Fifty five years after a Sharon man was lost at sea while serving on a submarine in the U.S. Navy, his shipmates gathered with family members to honor him in his hometown.

Lt. William M. Thompson was 28 years young when he lost his life in the North Atlantic on April 22, 1958. He served on the USS Cutlass, a Tench-class submarine that was patrolling those waters at the height of the Cold War.

Lt. Thompson was a Sharon native and graduated in 1948 from Sharon High, from which he went on to an appointment to the U.S. Naval Academy in Annapolis, Md., where he was a standout on the golf team, which he captained.

During his time on the links, Lt. Thompson golfed against the Golden Bear, Arnold Palmer, who polished his skills early on at Latrobe High and then at Wake Forest University.

Thompson’s golfing pedigree was shaped by rounds played at Buhlland Golf Course, commonly called “Dum Dum” in Hermitage - which happens to be the only free course in the world.

ItÕs fitting that to honor Thompson, his shipmates decided to install a bench in his honor on the course.

Thompson’s nephew, Bill Dunsmore of Hermitage, a retired teacher and administrator from the Sharon City School District, is his nearest surviving relative and Dunsmore was on hand last week when the U.S.S. Cutlass alumni association dedicated the bench.

”I was just amazed at the depth of friendship of the people who served on the ship,” Dunsmore said.

They’re old, graying men now. Had he survived, Thompson would have been 83. But they retain memories of their time aboard the sub, although they still honor an oath of secrecy they took about their exact operations aboard it.

The exact circumstances under which Thompson was lost haven’t been revealed even after the Cold War ended with the fall of the Soviet Union three decades ago, Dunsmore noted.

”My grandparents were never told the full story,” Dunsmore said.

”Everyone was pretty much sworn to secrecy about the circumstances.”

One of Thompson’s shipmates, Stuart P.Tulk, did put into writing his recollection of that stormy day, but they stop short of describing exactly what the Cutlass encountered, aside from very rough seas.

We were heading into 40-50 foot sweels with white froth blowing on top,Ó Tulk wrote.

Lt. Thompson and two others were on the bridge in “full foul-weather gear,” he wrote, “tethered with belt and chain.”

Tulk was in the control room were he served as auxiliary electrician. “We encountered a contact ahead,” he wrote.

The captain ordered the bridge to be cleared and “Bill and the lookouts prepared to come below as we made the turn.” “With the strong wind and the high seas on the port side of the very large sail, we went over to starboard about 85 to 90 degrees. We hung there for a while, less than a minute,” he wrote.

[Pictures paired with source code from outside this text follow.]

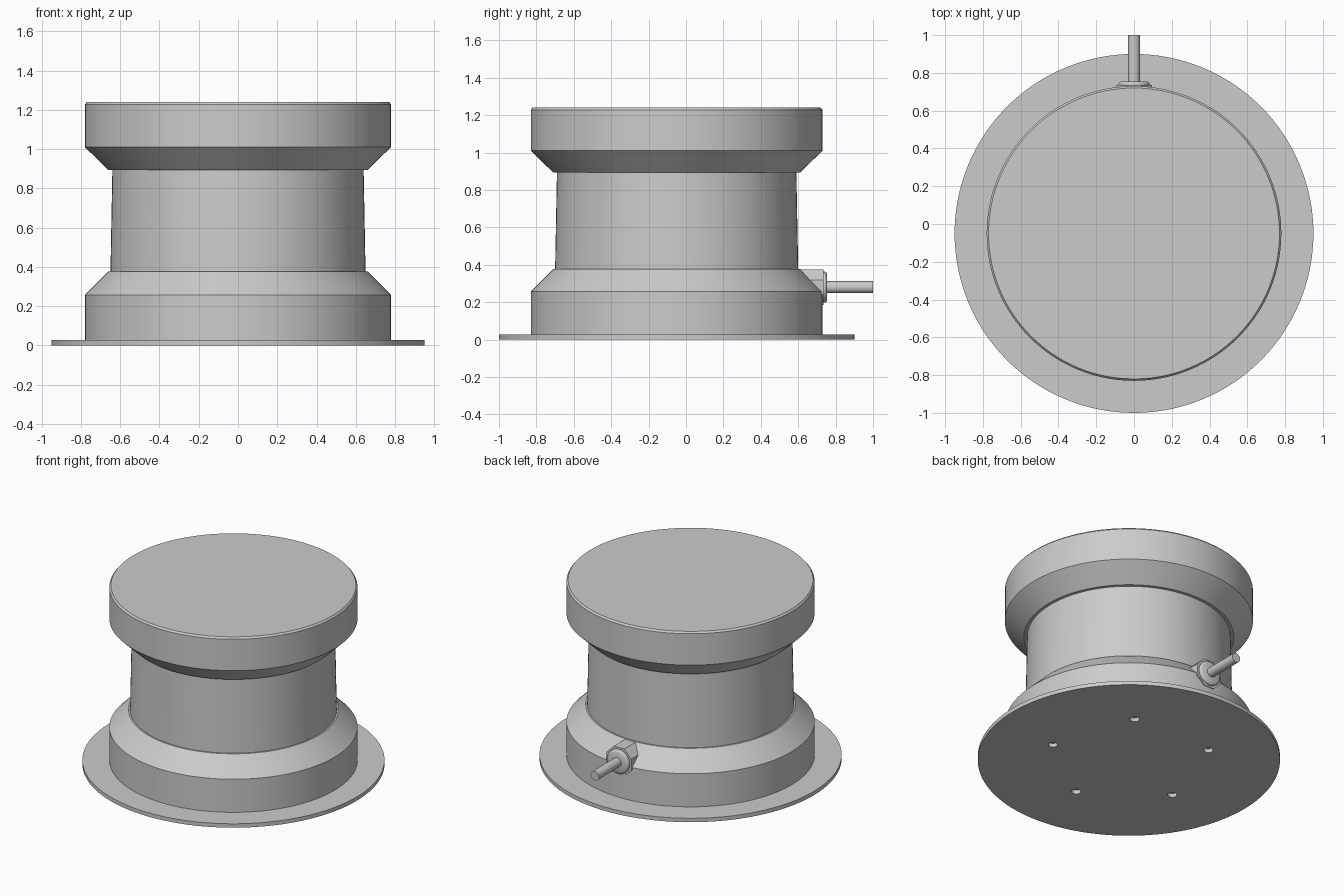
import bpy, bmesh, math
from mathutils import Matrix

if "Cube" in bpy.data.objects:
    bpy.data.objects.remove(bpy.data.objects["Cube"])

CY = -0.05      # axis of the round parts
ROD_Z = 0.28    # height of the side fitting

gray = bpy.data.materials.new("gray")
gray.diffuse_color = (0.6, 0.6, 0.6, 1)
gray.use_nodes = True
gray.node_tree.nodes["Principled BSDF"].inputs["Base Color"].default_value = gray.diffuse_color


def add_object(name, bm):
    bmesh.ops.recalc_face_normals(bm, faces=bm.faces)
    mesh = bpy.data.meshes.new(name)
    bm.to_mesh(mesh)
    bm.free()
    obj = bpy.data.objects.new(name, mesh)
    bpy.context.collection.objects.link(obj)
    mesh.materials.append(gray)
    return obj


def smooth(obj, angle=20):
    bpy.ops.object.select_all(action='DESELECT')
    obj.select_set(True)
    bpy.context.view_layer.objects.active = obj
    bpy.ops.object.shade_smooth_by_angle(angle=math.radians(angle))


def lathe(name, profile, matrix, sides=128, turn=0.0):
    """Closed solid of revolution from (radius, height) points."""
    bm = bmesh.new()
    rings = []
    for r, h in profile:
        rings.append([bm.verts.new((r * math.cos(a), r * math.sin(a), h))
                      for a in (turn + 2 * math.pi * i / sides for i in range(sides))])
    for lo, hi in zip(rings, rings[1:]):
        for i in range(sides):
            j = (i + 1) % sides
            bm.faces.new((lo[i], lo[j], hi[j], hi[i]))
    bm.faces.new(rings[0][::-1])
    bm.faces.new(rings[-1])
    bm.transform(matrix)
    return add_object(name, bm)


upright = Matrix.Translation((0, CY, 0))
# local z becomes +y, pointing out of the back
backward = Matrix.Translation((0, 0, ROD_Z)) @ Matrix.Rotation(-math.pi / 2, 4, 'X')

# Mounting plate with five blind screw holes underneath
plate = lathe("base_plate", [(0.95, 0), (0.95, 0.027)], upright)
for k in range(5):
    a = math.radians(-90 + 72 * k)
    place = Matrix.Translation((0.515 * math.cos(a), CY + 0.515 * math.sin(a), 0))
    cutter = lathe(f"hole_cutter_{k}", [(0.03, -0.05), (0.03, 0.05)], place, 24)
    cutter.hide_render = True
    cutter.hide_viewport = True
    cut = plate.modifiers.new("screw_hole", 'BOOLEAN')
    cut.object = cutter
    cut.solver = 'EXACT'
smooth(plate)

# Lower housing, waist and cap
smooth(lathe("lower_housing", [(0.78, 0.027), (0.78, 0.257), (0.66, 0.377)], upright))
smooth(lathe("waist", [(0.65, 0.37), (0.64, 0.9)], upright))
smooth(lathe("cap", [(0.66, 0.893), (0.78, 1.01), (0.78, 1.228),
                     (0.77, 1.24)], upright))

# Cable fitting: faceted boss, rounded collar and rod
lathe("fitting_boss", [(0.103, 0.56), (0.103, 0.735)], backward, 8, math.pi / 8)
smooth(lathe("fitting_collar", [(0.076, 0.728), (0.083, 0.735), (0.083, 0.743),
                                (0.078, 0.75), (0.068, 0.755)], backward, 48), 50)
smooth(lathe("fitting_rod", [(0.032, 0.74), (0.032, 1.0)], backward, 32))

The other two men were able to remain aboard the sub, but Thompson was swept overboard.

”We heard a panicked response on ever MC button they could find: 'The OD (officer of the deck) is overboard. The OD is overboard. The OD is overboard. The OD is overboard.' Over and over,” Tulk wrote.

They spent hours looking for him, to no avail, and he was presumed lost at sea.

But his legacy lives on, and now is marked with the bench at Buhland, something Dunsmore said he’s grateful for.

”The span of time from when that happened and their desire to do this spoke of the depth of their friendship,” Dunsmore said of the shipmates.